The non-Bolshevik governments in Estonia, Latvia, Lithuania, Ukraine, and Crimea accepted the proposal, although in some cases with preconditions of their own.  Georgia declined to attend, believing its independence secure.  The Whites felt betrayed by the Allies, and most of their governments rejected the invitation or lodged strong protests.  The Bolsheviks were of two minds about the invitation–they wanted Allied troops, weapons, and money out of Russia, but they also believed world revolution was imminent and that negotiations were pointless.  On February 4, they responded, avoiding the question of a ceasefire and offering large concessions of territory and raw material to the Allies.  Effectively, this was a repeat of Brest-Litovsk; Lenin simply hoped to gain enough time for the revolution to spread.  

Wilson said that “This answer was not only uncalled for, but might be thought insulting.”  Lloyd George thought the same, and came under considerable political pressure at home from both the Conservatives and many within his own party (especially Churchill).  Combined with continued French opposition and the non-cooperation of the Whites, the proposal quietly died.

Sources include: Evan Mawdsley, The Russian Civil War; Margaret MacMillan, Paris 1919.

Russians Attack Narva

image

An annotated aerial photo of the Narva area, showing some of the action of November 28.

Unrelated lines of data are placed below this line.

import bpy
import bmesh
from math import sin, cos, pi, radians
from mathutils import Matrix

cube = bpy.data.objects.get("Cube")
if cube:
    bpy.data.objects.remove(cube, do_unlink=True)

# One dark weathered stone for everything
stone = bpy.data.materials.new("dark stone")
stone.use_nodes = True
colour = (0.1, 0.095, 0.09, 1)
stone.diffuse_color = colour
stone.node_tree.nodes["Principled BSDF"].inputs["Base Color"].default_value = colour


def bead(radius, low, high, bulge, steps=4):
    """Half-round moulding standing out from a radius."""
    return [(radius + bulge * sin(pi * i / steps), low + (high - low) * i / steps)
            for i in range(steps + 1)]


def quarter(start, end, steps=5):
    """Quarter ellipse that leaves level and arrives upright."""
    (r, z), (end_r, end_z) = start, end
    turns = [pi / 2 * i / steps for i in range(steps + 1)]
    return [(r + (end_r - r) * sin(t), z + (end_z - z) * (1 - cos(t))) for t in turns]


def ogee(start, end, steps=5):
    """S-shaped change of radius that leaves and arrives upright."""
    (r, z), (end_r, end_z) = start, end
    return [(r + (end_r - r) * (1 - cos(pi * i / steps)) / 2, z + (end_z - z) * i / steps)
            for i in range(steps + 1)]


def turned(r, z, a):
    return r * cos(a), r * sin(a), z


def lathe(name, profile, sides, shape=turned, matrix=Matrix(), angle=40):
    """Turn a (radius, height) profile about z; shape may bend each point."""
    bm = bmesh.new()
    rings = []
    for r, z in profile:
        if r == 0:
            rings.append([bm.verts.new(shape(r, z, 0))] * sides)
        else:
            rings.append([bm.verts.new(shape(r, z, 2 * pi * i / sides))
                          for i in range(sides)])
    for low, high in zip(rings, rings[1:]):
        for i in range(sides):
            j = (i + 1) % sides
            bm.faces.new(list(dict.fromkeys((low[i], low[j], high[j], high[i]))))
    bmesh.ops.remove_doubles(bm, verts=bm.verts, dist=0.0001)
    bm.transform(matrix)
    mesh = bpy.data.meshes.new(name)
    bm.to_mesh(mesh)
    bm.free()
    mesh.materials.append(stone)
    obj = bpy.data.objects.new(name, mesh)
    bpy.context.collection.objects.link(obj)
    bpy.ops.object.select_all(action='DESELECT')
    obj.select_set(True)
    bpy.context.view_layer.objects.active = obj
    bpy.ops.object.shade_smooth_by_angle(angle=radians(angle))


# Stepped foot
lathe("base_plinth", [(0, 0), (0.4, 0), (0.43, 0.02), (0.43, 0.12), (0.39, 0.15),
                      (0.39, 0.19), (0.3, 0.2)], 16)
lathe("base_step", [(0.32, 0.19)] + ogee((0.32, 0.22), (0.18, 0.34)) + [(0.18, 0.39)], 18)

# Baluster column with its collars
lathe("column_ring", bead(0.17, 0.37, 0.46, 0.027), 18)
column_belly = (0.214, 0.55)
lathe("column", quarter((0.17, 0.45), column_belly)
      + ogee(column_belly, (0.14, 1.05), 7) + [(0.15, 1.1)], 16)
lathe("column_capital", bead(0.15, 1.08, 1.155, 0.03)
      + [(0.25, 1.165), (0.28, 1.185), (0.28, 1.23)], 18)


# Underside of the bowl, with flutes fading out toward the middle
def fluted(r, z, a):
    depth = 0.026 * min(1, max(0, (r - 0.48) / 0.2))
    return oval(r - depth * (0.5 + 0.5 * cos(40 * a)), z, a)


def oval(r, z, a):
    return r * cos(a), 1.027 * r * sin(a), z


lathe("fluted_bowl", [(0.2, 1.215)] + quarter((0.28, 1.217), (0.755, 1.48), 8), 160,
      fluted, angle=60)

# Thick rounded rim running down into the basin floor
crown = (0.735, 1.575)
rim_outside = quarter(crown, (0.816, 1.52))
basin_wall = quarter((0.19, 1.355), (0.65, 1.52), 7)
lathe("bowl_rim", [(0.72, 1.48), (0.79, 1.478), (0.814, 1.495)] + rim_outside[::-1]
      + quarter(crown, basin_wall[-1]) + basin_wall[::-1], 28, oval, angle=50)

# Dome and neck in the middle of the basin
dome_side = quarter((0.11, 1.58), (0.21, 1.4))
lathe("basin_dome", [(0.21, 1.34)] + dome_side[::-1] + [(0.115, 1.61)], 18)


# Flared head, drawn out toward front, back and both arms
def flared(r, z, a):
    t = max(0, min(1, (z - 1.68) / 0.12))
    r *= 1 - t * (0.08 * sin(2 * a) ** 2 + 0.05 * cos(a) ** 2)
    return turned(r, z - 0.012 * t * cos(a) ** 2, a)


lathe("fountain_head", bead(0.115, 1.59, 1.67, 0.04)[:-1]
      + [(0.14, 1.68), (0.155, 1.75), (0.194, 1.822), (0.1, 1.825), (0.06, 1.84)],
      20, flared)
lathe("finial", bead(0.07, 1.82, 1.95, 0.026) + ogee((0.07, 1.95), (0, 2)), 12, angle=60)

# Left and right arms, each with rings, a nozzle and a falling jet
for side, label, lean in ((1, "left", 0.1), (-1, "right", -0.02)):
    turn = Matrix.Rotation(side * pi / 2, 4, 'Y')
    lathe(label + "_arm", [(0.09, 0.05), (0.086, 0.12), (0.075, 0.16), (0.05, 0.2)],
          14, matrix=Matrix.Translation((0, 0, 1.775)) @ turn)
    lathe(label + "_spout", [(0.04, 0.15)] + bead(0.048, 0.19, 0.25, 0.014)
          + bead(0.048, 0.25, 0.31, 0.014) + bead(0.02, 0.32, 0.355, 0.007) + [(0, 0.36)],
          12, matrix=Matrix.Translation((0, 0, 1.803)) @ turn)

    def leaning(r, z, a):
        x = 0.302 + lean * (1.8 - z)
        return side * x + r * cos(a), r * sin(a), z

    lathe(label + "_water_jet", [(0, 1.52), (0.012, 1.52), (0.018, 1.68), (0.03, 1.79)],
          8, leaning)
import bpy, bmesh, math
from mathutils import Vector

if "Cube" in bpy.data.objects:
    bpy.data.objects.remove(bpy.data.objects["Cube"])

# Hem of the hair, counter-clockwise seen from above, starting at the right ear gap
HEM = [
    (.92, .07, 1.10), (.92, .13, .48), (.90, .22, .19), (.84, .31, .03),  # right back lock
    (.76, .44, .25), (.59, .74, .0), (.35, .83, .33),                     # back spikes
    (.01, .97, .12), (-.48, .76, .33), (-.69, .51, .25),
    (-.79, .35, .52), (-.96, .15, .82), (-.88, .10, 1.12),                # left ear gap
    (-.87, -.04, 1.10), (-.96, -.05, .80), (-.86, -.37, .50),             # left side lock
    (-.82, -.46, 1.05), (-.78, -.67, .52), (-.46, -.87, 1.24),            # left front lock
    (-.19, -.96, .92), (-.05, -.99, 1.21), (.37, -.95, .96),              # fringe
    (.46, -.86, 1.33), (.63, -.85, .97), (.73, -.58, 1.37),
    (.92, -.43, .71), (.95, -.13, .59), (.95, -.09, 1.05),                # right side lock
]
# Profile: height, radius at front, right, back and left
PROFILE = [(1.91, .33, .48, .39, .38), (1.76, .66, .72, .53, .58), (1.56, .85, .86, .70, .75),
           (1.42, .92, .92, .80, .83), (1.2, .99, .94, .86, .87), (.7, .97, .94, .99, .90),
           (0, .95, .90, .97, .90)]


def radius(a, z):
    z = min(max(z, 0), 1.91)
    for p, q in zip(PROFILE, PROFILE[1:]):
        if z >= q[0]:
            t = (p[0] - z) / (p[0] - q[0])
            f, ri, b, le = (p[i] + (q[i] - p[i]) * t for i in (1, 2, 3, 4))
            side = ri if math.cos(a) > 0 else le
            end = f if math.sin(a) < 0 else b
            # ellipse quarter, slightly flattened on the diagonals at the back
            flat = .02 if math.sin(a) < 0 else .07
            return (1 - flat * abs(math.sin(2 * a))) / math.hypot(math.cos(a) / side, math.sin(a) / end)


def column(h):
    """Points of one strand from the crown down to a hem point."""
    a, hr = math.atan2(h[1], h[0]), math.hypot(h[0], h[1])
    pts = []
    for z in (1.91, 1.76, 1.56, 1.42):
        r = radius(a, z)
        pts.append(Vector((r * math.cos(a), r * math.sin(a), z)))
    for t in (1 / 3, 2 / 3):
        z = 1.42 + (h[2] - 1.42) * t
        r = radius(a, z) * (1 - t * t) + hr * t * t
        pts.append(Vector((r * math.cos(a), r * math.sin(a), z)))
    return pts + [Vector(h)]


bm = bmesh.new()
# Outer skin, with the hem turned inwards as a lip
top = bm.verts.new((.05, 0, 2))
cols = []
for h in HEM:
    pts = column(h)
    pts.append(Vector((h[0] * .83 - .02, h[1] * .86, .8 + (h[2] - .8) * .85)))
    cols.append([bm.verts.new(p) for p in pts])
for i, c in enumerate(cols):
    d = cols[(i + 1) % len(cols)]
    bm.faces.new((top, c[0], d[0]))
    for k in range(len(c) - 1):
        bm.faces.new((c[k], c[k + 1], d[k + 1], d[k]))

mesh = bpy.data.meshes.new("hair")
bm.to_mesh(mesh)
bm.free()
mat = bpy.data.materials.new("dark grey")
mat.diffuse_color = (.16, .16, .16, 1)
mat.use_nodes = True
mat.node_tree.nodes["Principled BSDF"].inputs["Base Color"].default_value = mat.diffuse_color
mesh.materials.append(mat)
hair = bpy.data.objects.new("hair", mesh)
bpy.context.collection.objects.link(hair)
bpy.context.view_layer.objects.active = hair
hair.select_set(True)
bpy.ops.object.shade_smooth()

November 28 1918, Narva–After the Armistice, the Bolsheviks quickly repudiated the Treaty of Brest-Litovsk and sought to reclaim land they had been forced to give up in the treaty.  Chief among these was Estonia, which had been ceded only after the Germans occupied it during their brief resumption of the war in February and March 1918.  In late November, the Red Army crossed the Estonian border near Narva, only around 80 miles from Petrograd.  They were supported from the sea by a cruiser and two destroyers.  The defenders, consisting of Estonian militia units and one German infantry regiment which had not yet left the country, were forced to withdraw after a brief battle on November 28.  South of Lake Peipus, the Reds had attacked a few days earlier, driving back a White Russian force under General Yudenich (formerly of the Caucasus front).

Sources include: Prit Buttar, The Splintered Empires.